I have the highest respect for what police officers do. I have many good friends who are cops, and I know it’s extremely difficult. They will be falsely accused of racism many times, though sometimes, unfortunately, it’s true of some cops. Like everyone else, including pastors and writers and athletes and farmers and business people, cops are human, and humans are sinners. So a minority of cops will be guilty of racism, and I believe a majority is not, but those innocent of it will feel the sting of the assumption. In other words, cops can be profiled as racists, so that would be “vocational profiling.” Another example of that would be “priests are pedophiles” or even “bosses are jerks.”
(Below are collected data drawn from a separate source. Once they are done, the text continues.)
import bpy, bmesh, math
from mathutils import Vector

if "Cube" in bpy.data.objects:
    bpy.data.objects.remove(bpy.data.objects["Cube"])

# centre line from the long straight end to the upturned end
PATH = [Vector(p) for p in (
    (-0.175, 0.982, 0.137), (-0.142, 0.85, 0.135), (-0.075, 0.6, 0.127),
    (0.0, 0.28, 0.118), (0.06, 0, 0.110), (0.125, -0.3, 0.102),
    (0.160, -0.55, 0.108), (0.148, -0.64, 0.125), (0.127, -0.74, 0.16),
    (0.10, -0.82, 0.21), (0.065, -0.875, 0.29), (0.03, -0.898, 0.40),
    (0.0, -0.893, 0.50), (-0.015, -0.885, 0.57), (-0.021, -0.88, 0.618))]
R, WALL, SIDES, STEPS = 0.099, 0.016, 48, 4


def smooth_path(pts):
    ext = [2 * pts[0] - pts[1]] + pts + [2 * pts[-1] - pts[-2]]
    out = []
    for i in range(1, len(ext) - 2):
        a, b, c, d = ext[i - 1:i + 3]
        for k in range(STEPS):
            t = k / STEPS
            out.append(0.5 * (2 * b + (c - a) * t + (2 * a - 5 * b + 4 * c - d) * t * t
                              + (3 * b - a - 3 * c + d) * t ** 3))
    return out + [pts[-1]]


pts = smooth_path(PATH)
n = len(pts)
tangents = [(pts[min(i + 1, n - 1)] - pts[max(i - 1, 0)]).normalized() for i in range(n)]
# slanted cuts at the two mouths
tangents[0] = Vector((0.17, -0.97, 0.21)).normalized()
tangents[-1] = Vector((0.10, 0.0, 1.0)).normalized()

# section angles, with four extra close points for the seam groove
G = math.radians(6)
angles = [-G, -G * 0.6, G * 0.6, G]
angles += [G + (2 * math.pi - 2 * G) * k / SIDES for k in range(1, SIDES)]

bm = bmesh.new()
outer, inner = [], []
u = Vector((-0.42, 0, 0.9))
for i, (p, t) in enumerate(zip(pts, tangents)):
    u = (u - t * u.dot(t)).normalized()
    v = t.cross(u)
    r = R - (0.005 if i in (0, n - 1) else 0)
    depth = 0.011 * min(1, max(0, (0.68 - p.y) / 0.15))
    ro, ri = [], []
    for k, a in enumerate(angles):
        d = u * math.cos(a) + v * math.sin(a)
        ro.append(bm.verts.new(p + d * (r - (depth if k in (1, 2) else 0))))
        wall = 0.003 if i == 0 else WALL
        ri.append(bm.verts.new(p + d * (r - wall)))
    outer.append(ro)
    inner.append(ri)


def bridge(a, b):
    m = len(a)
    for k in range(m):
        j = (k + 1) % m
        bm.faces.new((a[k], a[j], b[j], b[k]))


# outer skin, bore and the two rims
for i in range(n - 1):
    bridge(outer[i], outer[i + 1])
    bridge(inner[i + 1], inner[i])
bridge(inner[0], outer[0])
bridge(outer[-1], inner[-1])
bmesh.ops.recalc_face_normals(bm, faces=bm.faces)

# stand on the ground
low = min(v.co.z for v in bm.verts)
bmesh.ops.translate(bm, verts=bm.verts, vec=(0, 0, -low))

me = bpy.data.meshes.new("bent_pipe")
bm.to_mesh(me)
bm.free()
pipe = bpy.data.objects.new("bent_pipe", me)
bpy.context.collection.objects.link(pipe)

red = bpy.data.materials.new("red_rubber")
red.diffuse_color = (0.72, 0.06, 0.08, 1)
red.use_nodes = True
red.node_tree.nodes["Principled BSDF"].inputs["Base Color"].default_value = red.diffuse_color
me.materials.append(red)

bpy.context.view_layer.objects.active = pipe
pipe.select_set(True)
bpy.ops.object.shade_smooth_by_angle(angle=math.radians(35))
Of course, there are many false accusations of profiling and racism, just as there are false accusations of police brutality, parental child abuse, student plagiarism, and everything else. Unfortunately, when it happens to a cop (or a parent, in the case of child abuse) the consequences are far greater than most instances in other professions, and sometimes tragic. As true racism by a cop can result in disaster, false assumptions about the majority of cops can also be devastating, giving people a warped lens through which they view the police. Sadly, the true cases of police brutality and racism feed the unfair prejudice against cops in general, as the true cases of criminals being of a particular race feed the labeling that “this guy is probably a criminal.”
Related to this topic, I highly recommend Benjamin Watson’s thoughtful and well-written book Under Our Skin. (Much of what Benjamin writes about reminded me of what I learned in researching for Dominion.) In one of the chapters Ben tells a story of coming to a police roadblock and everything in him panicking and wanting to find a back street to turn down and escape. Though he hadn’t done anything wrong, his life experience, or his interpretation thereof, convinced him that as a big black man he would be suspected, disrespected, and likely arrested. He knew if he fled he would appear to be guilty, but the “if you’re innocent you have nothing to fear” rationale was counteracted by various life experiences so he couldn’t push it out of his mind.
Now, to some that’s irrational; to others it’s built into the very fabric of their being, and they will read into every cop the bad experiences they (and their parents and grandparents and siblings) had with others. (Like a woman who was abused by her father and boyfriend will naturally profile men as abusers.) Watson does an excellent job of encouraging people to not act according to those fears and to never run from a cop, for everybody’s sake, but he also encourages cops of all colors to understand why sometimes a truly innocent person wants to run. Under Our Skin is unusually penetrating and insightful.
I’m grateful for everything that police officers do for their communities. We are all in debt to those who serve in law enforcement.
Here are some further articles that may be of interest:
Stereotypes, Generalizations, and Racism, by John Piper
On Race and Love and Trying to Understand, by Kevin DeYoung
Why Statistics Don’t Justify Our Prejudice or Our Profiling, by Thabiti Anyabwile
Shopping While Black: The Problem of Racial Profiling, by Jemar Tisby
Brotherhood and the Color of Our Skin, a post on my blog that includes a dialogue excerpted from Dominion
Photo by Malik Earnest, via Unsplash